* [Exercise description] Return verbatim the run of lines that opens with the line holding "for a, b in" and closes with the last line of the records.

* [Given records]
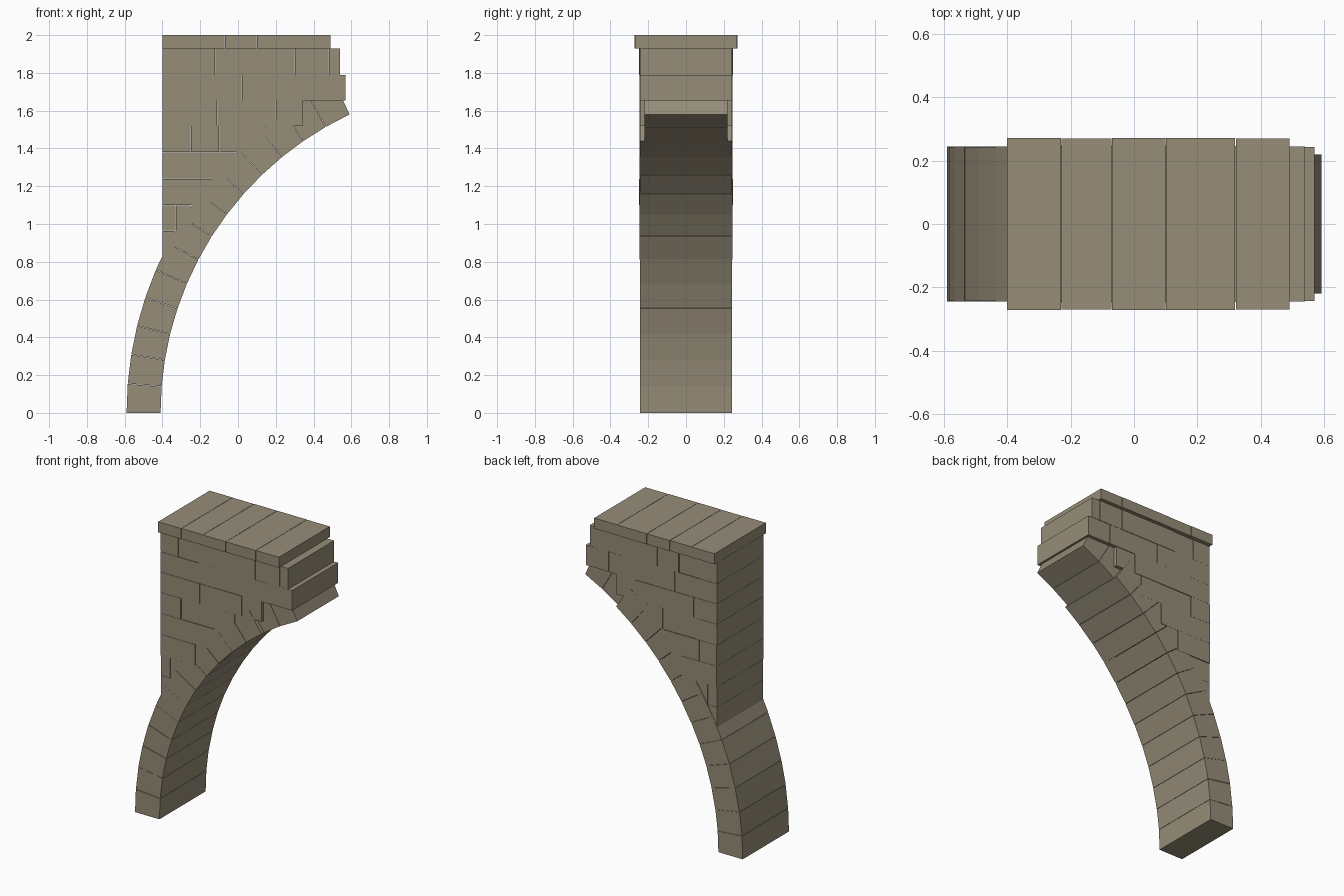
import bpy, bmesh, math, random

random.seed(4)
if "Cube" in bpy.data.objects:
    bpy.data.objects.remove(bpy.data.objects["Cube"])

stone = bpy.data.materials.new("warm grey stone")
stone.use_nodes = True
colour = (0.305, 0.266, 0.188, 1)
stone.diffuse_color = colour
stone.node_tree.nodes["Principled BSDF"].inputs["Base Color"].default_value = colour

# Arch circle in the xz plane, centred on the ground line
CX, R_IN, R_OUT = 1.338, 1.748, 1.928
STEPS, SWEEP = 14, math.radians(64.7)
WALL_X, HALF, GAP = -0.40, 0.245, 0.002


def prism(bm, outline, half):
    """Extrude an xz outline symmetrically along y."""
    front, back = ([bm.verts.new((x, y, z)) for x, z in outline] for y in (-half, half))
    bm.faces.new(front)
    bm.faces.new(back[::-1])
    for i in range(len(outline)):
        j = (i + 1) % len(outline)
        bm.faces.new((front[j], front[i], back[i], back[j]))


def finish(name, bm):
    bmesh.ops.recalc_face_normals(bm, faces=bm.faces)
    mesh = bpy.data.meshes.new(name)
    bm.to_mesh(mesh)
    bm.free()
    mesh.materials.append(stone)
    bpy.context.collection.objects.link(bpy.data.objects.new(name, mesh))


def on_arc(radius, angle):
    return CX - radius * math.cos(angle), radius * math.sin(angle)


def extrados(z):
    return CX - math.sqrt(R_OUT ** 2 - z ** 2)


def course(name, z0, z1, end, joints, half):
    """One row of blocks, split at the joints."""
    bm = bmesh.new()
    edges = [WALL_X] + joints + [end]
    for a, b in zip(edges, edges[1:]):
        a += GAP / 2 if a > WALL_X else 0
        b -= GAP / 2 if b < end else 0
        outline = [(a, z0), (b, z0), (b, z1 - GAP / 2), (a, z1 - GAP / 2)]
        prism(bm, outline, half + random.uniform(-0.003, 0.003))
    finish(name, bm)


# Arch ring of wedge stones; the last two are narrower
bm = bmesh.new()
for i in range(STEPS):
    a, b = SWEEP * i / STEPS, SWEEP * (i + 1) / STEPS
    b -= GAP / 2 if i < STEPS - 1 else 0
    half = HALF + random.uniform(-0.002, 0.002) if i < STEPS - 2 else 0.22
    prism(bm, [on_arc(R_IN, a), on_arc(R_IN, b), on_arc(R_OUT, b), on_arc(R_OUT, a)], half)
finish("arch_stones", bm)

# Spandrel courses stepping out along the back of the arch
rows = [
    (0.83, 0.965, []),
    (0.965, 1.10, [-0.33]),
    (1.10, 1.24, []),
    (1.24, 1.38, [-0.27]),
    (1.38, 1.52, [-0.25, -0.10, 0.0]),
    (1.52, 1.655, [-0.23, -0.11, 0.20]),
]
for n, (z0, z1, joints) in enumerate(rows, 1):
    course(f"spandrel_course_{n}", z0, z1, extrados(z1) - 0.005, joints, HALF)

# Overhanging upper courses and the wider coping
course("overhang_course", 1.655, 1.79, 0.57, [-0.09, 0.02, 0.40], HALF)
course("upper_course", 1.79, 1.93, 0.54, [-0.27, -0.12, 0.04, 0.30, 0.48], HALF)
course("coping_slabs", 1.93, 2.0 + GAP / 2, 0.49, [-0.23, -0.07, 0.10, 0.32], 0.269)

* [Expected output]
    for a, b in zip(edges, edges[1:]):
        a += GAP / 2 if a > WALL_X else 0
        b -= GAP / 2 if b < end else 0
        outline = [(a, z0), (b, z0), (b, z1 - GAP / 2), (a, z1 - GAP / 2)]
        prism(bm, outline, half + random.uniform(-0.003, 0.003))
    finish(name, bm)


# Arch ring of wedge stones; the last two are narrower
bm = bmesh.new()
for i in range(STEPS):
    a, b = SWEEP * i / STEPS, SWEEP * (i + 1) / STEPS
    b -= GAP / 2 if i < STEPS - 1 else 0
    half = HALF + random.uniform(-0.002, 0.002) if i < STEPS - 2 else 0.22
    prism(bm, [on_arc(R_IN, a), on_arc(R_IN, b), on_arc(R_OUT, b), on_arc(R_OUT, a)], half)
finish("arch_stones", bm)

# Spandrel courses stepping out along the back of the arch
rows = [
    (0.83, 0.965, []),
    (0.965, 1.10, [-0.33]),
    (1.10, 1.24, []),
    (1.24, 1.38, [-0.27]),
    (1.38, 1.52, [-0.25, -0.10, 0.0]),
    (1.52, 1.655, [-0.23, -0.11, 0.20]),
]
for n, (z0, z1, joints) in enumerate(rows, 1):
    course(f"spandrel_course_{n}", z0, z1, extrados(z1) - 0.005, joints, HALF)

# Overhanging upper courses and the wider coping
course("overhang_course", 1.655, 1.79, 0.57, [-0.09, 0.02, 0.40], HALF)
course("upper_course", 1.79, 1.93, 0.54, [-0.27, -0.12, 0.04, 0.30, 0.48], HALF)
course("coping_slabs", 1.93, 2.0 + GAP / 2, 0.49, [-0.23, -0.07, 0.10, 0.32], 0.269)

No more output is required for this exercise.